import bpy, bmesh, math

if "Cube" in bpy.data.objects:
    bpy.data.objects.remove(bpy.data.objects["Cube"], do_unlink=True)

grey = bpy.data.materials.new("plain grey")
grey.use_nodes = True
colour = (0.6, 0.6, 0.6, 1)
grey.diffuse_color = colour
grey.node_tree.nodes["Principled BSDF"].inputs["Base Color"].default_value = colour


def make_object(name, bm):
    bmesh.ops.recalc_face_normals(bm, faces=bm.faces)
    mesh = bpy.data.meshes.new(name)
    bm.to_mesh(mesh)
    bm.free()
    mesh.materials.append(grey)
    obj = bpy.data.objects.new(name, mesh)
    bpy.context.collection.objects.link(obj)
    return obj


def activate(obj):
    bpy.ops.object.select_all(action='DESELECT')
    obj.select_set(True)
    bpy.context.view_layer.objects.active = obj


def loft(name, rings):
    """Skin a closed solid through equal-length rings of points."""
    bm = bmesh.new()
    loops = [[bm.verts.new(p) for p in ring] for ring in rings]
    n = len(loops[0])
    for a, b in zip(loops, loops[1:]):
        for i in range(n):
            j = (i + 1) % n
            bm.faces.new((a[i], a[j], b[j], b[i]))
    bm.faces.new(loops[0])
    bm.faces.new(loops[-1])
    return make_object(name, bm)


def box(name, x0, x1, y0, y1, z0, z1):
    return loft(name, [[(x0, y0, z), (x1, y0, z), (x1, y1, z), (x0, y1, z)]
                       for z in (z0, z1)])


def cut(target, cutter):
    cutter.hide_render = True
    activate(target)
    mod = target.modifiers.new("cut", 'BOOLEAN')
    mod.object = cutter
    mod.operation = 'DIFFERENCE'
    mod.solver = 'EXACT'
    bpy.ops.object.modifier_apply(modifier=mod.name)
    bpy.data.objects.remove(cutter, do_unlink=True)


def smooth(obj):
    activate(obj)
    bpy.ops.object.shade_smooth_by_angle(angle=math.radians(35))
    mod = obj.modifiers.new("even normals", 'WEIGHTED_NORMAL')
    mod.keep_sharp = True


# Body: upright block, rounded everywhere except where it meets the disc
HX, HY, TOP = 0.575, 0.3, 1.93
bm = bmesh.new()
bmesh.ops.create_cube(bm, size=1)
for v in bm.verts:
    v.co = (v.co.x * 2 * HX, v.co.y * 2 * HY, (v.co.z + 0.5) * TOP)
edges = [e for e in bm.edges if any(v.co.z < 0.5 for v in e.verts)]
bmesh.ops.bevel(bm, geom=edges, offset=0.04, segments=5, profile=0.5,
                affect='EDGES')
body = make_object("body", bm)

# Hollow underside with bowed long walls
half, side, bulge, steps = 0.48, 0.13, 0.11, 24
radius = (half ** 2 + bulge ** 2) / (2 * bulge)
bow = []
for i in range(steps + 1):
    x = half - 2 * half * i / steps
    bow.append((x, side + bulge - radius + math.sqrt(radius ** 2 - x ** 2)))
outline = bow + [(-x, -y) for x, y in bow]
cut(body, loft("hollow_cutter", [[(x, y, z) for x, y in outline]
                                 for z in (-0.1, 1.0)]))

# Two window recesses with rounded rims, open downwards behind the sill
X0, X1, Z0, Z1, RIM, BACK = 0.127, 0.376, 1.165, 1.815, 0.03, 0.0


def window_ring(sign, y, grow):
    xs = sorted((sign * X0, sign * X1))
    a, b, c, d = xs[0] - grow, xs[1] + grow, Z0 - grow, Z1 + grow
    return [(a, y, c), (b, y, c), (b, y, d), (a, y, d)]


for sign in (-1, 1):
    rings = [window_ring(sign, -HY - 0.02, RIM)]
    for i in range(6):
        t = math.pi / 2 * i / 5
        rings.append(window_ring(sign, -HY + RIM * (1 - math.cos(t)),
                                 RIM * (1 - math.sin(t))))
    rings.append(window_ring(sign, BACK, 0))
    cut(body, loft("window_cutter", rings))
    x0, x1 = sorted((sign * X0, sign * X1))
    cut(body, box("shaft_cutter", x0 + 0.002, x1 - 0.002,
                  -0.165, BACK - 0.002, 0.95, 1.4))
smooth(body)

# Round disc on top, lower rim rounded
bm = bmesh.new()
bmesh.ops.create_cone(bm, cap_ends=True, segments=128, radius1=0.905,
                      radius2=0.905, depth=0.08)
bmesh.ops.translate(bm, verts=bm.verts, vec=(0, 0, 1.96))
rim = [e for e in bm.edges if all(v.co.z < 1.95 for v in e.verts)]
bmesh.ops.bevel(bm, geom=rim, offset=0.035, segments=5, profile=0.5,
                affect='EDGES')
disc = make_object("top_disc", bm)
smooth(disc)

...

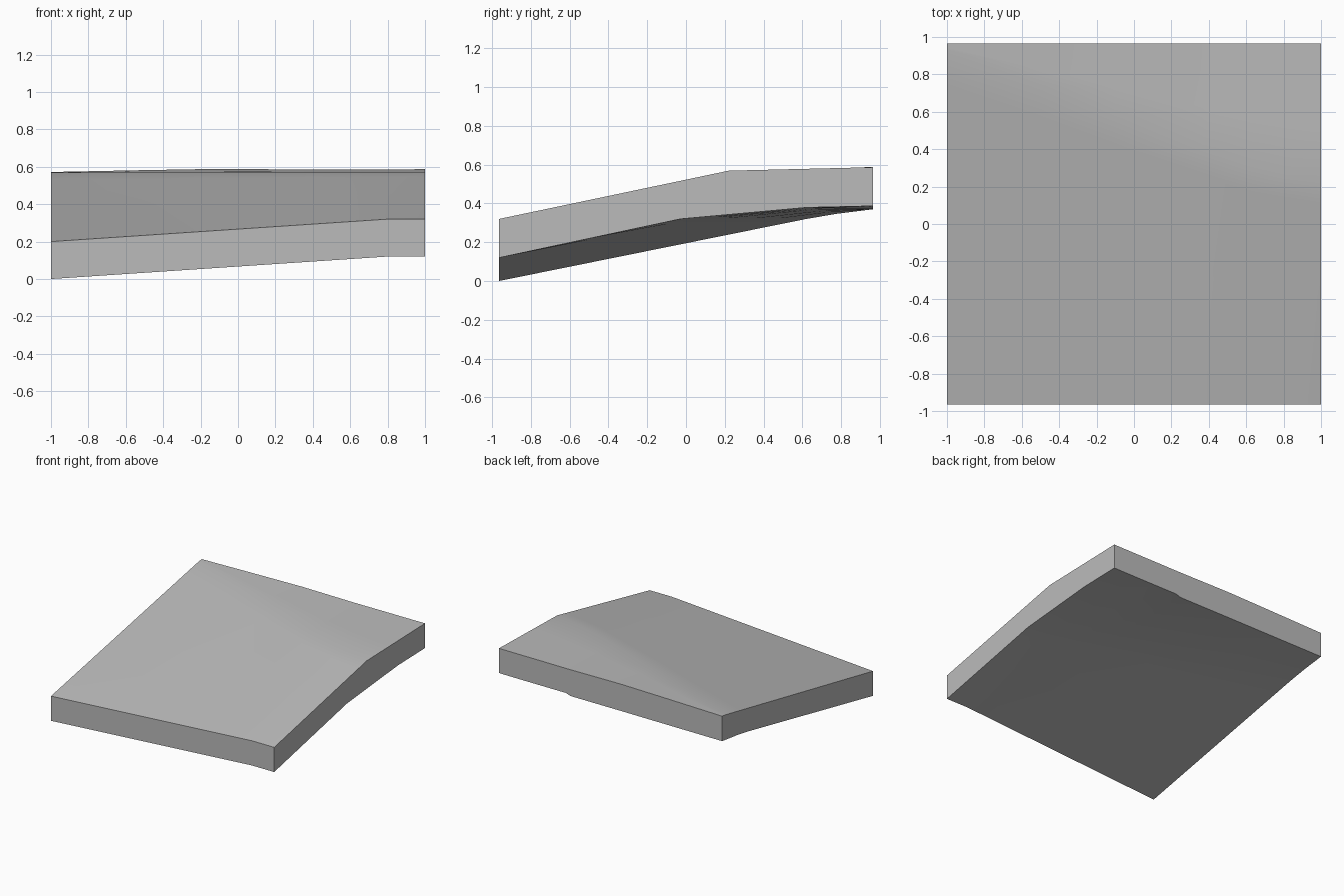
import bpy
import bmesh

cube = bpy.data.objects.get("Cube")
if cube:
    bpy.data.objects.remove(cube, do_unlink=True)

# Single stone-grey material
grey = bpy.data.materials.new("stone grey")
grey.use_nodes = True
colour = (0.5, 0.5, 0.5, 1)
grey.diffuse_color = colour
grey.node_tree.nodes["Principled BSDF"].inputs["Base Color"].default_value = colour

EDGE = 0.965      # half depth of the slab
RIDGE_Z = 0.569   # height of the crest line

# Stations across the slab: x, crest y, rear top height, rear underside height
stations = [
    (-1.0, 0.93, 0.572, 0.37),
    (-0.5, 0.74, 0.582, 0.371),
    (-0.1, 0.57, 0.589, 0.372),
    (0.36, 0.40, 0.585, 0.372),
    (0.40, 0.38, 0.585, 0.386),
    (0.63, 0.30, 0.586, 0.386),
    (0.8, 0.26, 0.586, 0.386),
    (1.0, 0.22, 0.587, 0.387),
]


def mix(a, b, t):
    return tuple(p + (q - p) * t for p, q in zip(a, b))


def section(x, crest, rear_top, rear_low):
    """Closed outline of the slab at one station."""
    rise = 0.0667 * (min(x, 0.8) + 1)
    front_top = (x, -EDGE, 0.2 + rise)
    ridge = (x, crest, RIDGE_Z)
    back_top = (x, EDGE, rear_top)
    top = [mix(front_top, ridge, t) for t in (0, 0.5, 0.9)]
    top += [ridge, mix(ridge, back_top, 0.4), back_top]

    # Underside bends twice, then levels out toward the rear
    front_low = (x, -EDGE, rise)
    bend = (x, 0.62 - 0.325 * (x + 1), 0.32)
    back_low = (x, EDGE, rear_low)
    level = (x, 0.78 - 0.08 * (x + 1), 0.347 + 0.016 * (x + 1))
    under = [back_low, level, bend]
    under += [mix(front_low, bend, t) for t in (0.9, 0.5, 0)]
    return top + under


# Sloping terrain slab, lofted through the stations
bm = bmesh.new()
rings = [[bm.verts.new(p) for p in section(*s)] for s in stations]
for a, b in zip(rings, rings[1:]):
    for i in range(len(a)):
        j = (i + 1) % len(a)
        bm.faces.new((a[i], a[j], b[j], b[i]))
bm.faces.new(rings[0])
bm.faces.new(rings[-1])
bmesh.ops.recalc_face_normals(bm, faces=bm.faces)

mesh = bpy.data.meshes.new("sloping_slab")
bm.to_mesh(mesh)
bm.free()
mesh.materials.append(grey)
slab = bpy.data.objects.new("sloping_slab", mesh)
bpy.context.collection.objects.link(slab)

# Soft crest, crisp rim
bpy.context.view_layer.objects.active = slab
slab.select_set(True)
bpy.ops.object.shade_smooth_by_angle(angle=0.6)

**What the task requires**
Reproduce the entries above exactly, but only the lines between the line holding "import bpy, bmesh, math" and the line holding "bpy.ops.object.select_all(action='DESELECT')", inclusive.

**Solution to this exercise**
import bpy, bmesh, math

if "Cube" in bpy.data.objects:
    bpy.data.objects.remove(bpy.data.objects["Cube"], do_unlink=True)

grey = bpy.data.materials.new("plain grey")
grey.use_nodes = True
colour = (0.6, 0.6, 0.6, 1)
grey.diffuse_color = colour
grey.node_tree.nodes["Principled BSDF"].inputs["Base Color"].default_value = colour


def make_object(name, bm):
    bmesh.ops.recalc_face_normals(bm, faces=bm.faces)
    mesh = bpy.data.meshes.new(name)
    bm.to_mesh(mesh)
    bm.free()
    mesh.materials.append(grey)
    obj = bpy.data.objects.new(name, mesh)
    bpy.context.collection.objects.link(obj)
    return obj


def activate(obj):
    bpy.ops.object.select_all(action='DESELECT')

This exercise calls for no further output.